- _Task statement_
For the data that follows, return each line unchanged and drop the pictures.

****************

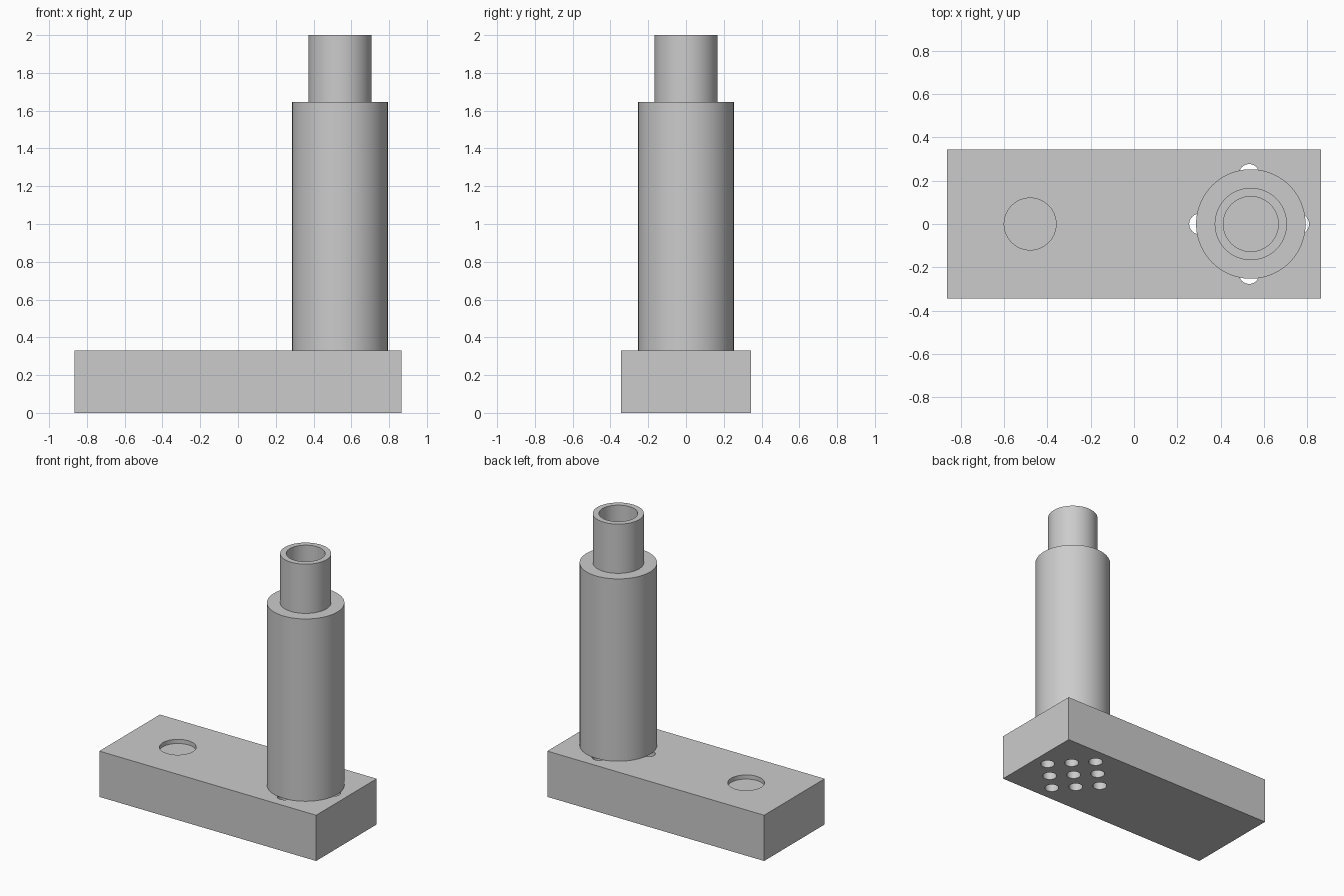
import bpy
import bmesh
from math import radians
from mathutils import Matrix, Vector

cube = bpy.data.objects.get("Cube")
if cube:
    bpy.data.objects.remove(cube, do_unlink=True)

BASE_TOP = 0.33
SHOULDER = 1.645
COLUMN_X = 0.54

grey = bpy.data.materials.new("plain_grey")
grey.use_nodes = True
grey.diffuse_color = (0.6, 0.6, 0.6, 1)
grey.node_tree.nodes["Principled BSDF"].inputs["Base Color"].default_value = (0.6, 0.6, 0.6, 1)


def finish(name, bm):
    bmesh.ops.recalc_face_normals(bm, faces=bm.faces[:])
    mesh = bpy.data.meshes.new(name)
    bm.to_mesh(mesh)
    bm.free()
    mesh.materials.append(grey)
    obj = bpy.data.objects.new(name, mesh)
    bpy.context.collection.objects.link(obj)
    return obj


def smooth(obj):
    bpy.ops.object.select_all(action='DESELECT')
    obj.select_set(True)
    bpy.context.view_layer.objects.active = obj
    bpy.ops.object.shade_smooth_by_angle(angle=radians(30))


def add_cylinder(bm, x, y, bottom, top, radius, sides):
    bmesh.ops.create_cone(bm, cap_ends=True, segments=sides, radius1=radius, radius2=radius,
                          depth=top - bottom,
                          matrix=Matrix.Translation((x, y, (bottom + top) / 2)))


def lathe(name, profile, x, sides=96):
    bm = bmesh.new()
    verts = [bm.verts.new((x + r, 0, z)) for r, z in profile]
    edges = [bm.edges.new(pair) for pair in zip(verts, verts[1:])]
    bmesh.ops.spin(bm, geom=verts + edges, cent=(x, 0, 0), axis=(0, 0, 1),
                   angle=radians(360), steps=sides, use_duplicate=False)
    bmesh.ops.remove_doubles(bm, verts=bm.verts[:], dist=1e-4)
    obj = finish(name, bm)
    smooth(obj)


# Base block
bm = bmesh.new()
bmesh.ops.create_cube(bm, size=1, matrix=Matrix.Translation((0, 0, BASE_TOP / 2))
                      @ Matrix.Diagonal((1.73, 0.69, BASE_TOP, 1)))
base = finish("base_block", bm)

# Cutter: shallow round recess and a diagonal grid of nine through holes
bm = bmesh.new()
add_cylinder(bm, -0.48, 0, BASE_TOP - 0.03, BASE_TOP + 0.1, 0.12, 64)
step = 0.115
for i in (-1, 0, 1):
    for j in (-1, 0, 1):
        add_cylinder(bm, 0.532 + (i + j) * step, (i - j) * step, -0.1, BASE_TOP + 0.1, 0.047, 32)
cutter = finish("hole_cutter", bm)
cutter.hide_render = True

cut = base.modifiers.new("holes", 'BOOLEAN')
cut.operation = 'DIFFERENCE'
cut.solver = 'EXACT'
cut.object = cutter
bpy.context.view_layer.objects.active = base
bpy.ops.object.modifier_apply(modifier=cut.name)
bpy.data.objects.remove(cutter, do_unlink=True)
smooth(base)

# Column with a hollow spigot on its shoulder
lathe("column_with_spigot",
      [(0, BASE_TOP), (0.253, BASE_TOP), (0.253, SHOULDER), (0.167, SHOULDER),
       (0.167, 2), (0.127, 2), (0.127, SHOULDER), (0, SHOULDER)], COLUMN_X)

****************

- _Task answer_
import bpy
import bmesh
from math import radians
from mathutils import Matrix, Vector

cube = bpy.data.objects.get("Cube")
if cube:
    bpy.data.objects.remove(cube, do_unlink=True)

BASE_TOP = 0.33
SHOULDER = 1.645
COLUMN_X = 0.54

grey = bpy.data.materials.new("plain_grey")
grey.use_nodes = True
grey.diffuse_color = (0.6, 0.6, 0.6, 1)
grey.node_tree.nodes["Principled BSDF"].inputs["Base Color"].default_value = (0.6, 0.6, 0.6, 1)


def finish(name, bm):
    bmesh.ops.recalc_face_normals(bm, faces=bm.faces[:])
    mesh = bpy.data.meshes.new(name)
    bm.to_mesh(mesh)
    bm.free()
    mesh.materials.append(grey)
    obj = bpy.data.objects.new(name, mesh)
    bpy.context.collection.objects.link(obj)
    return obj


def smooth(obj):
    bpy.ops.object.select_all(action='DESELECT')
    obj.select_set(True)
    bpy.context.view_layer.objects.active = obj
    bpy.ops.object.shade_smooth_by_angle(angle=radians(30))


def add_cylinder(bm, x, y, bottom, top, radius, sides):
    bmesh.ops.create_cone(bm, cap_ends=True, segments=sides, radius1=radius, radius2=radius,
                          depth=top - bottom,
                          matrix=Matrix.Translation((x, y, (bottom + top) / 2)))


def lathe(name, profile, x, sides=96):
    bm = bmesh.new()
    verts = [bm.verts.new((x + r, 0, z)) for r, z in profile]
    edges = [bm.edges.new(pair) for pair in zip(verts, verts[1:])]
    bmesh.ops.spin(bm, geom=verts + edges, cent=(x, 0, 0), axis=(0, 0, 1),
                   angle=radians(360), steps=sides, use_duplicate=False)
    bmesh.ops.remove_doubles(bm, verts=bm.verts[:], dist=1e-4)
    obj = finish(name, bm)
    smooth(obj)


# Base block
bm = bmesh.new()
bmesh.ops.create_cube(bm, size=1, matrix=Matrix.Translation((0, 0, BASE_TOP / 2))
                      @ Matrix.Diagonal((1.73, 0.69, BASE_TOP, 1)))
base = finish("base_block", bm)

# Cutter: shallow round recess and a diagonal grid of nine through holes
bm = bmesh.new()
add_cylinder(bm, -0.48, 0, BASE_TOP - 0.03, BASE_TOP + 0.1, 0.12, 64)
step = 0.115
for i in (-1, 0, 1):
    for j in (-1, 0, 1):
        add_cylinder(bm, 0.532 + (i + j) * step, (i - j) * step, -0.1, BASE_TOP + 0.1, 0.047, 32)
cutter = finish("hole_cutter", bm)
cutter.hide_render = True

cut = base.modifiers.new("holes", 'BOOLEAN')
cut.operation = 'DIFFERENCE'
cut.solver = 'EXACT'
cut.object = cutter
bpy.context.view_layer.objects.active = base
bpy.ops.object.modifier_apply(modifier=cut.name)
bpy.data.objects.remove(cutter, do_unlink=True)
smooth(base)

# Column with a hollow spigot on its shoulder
lathe("column_with_spigot",
      [(0, BASE_TOP), (0.253, BASE_TOP), (0.253, SHOULDER), (0.167, SHOULDER),
       (0.167, 2), (0.127, 2), (0.127, SHOULDER), (0, SHOULDER)], COLUMN_X)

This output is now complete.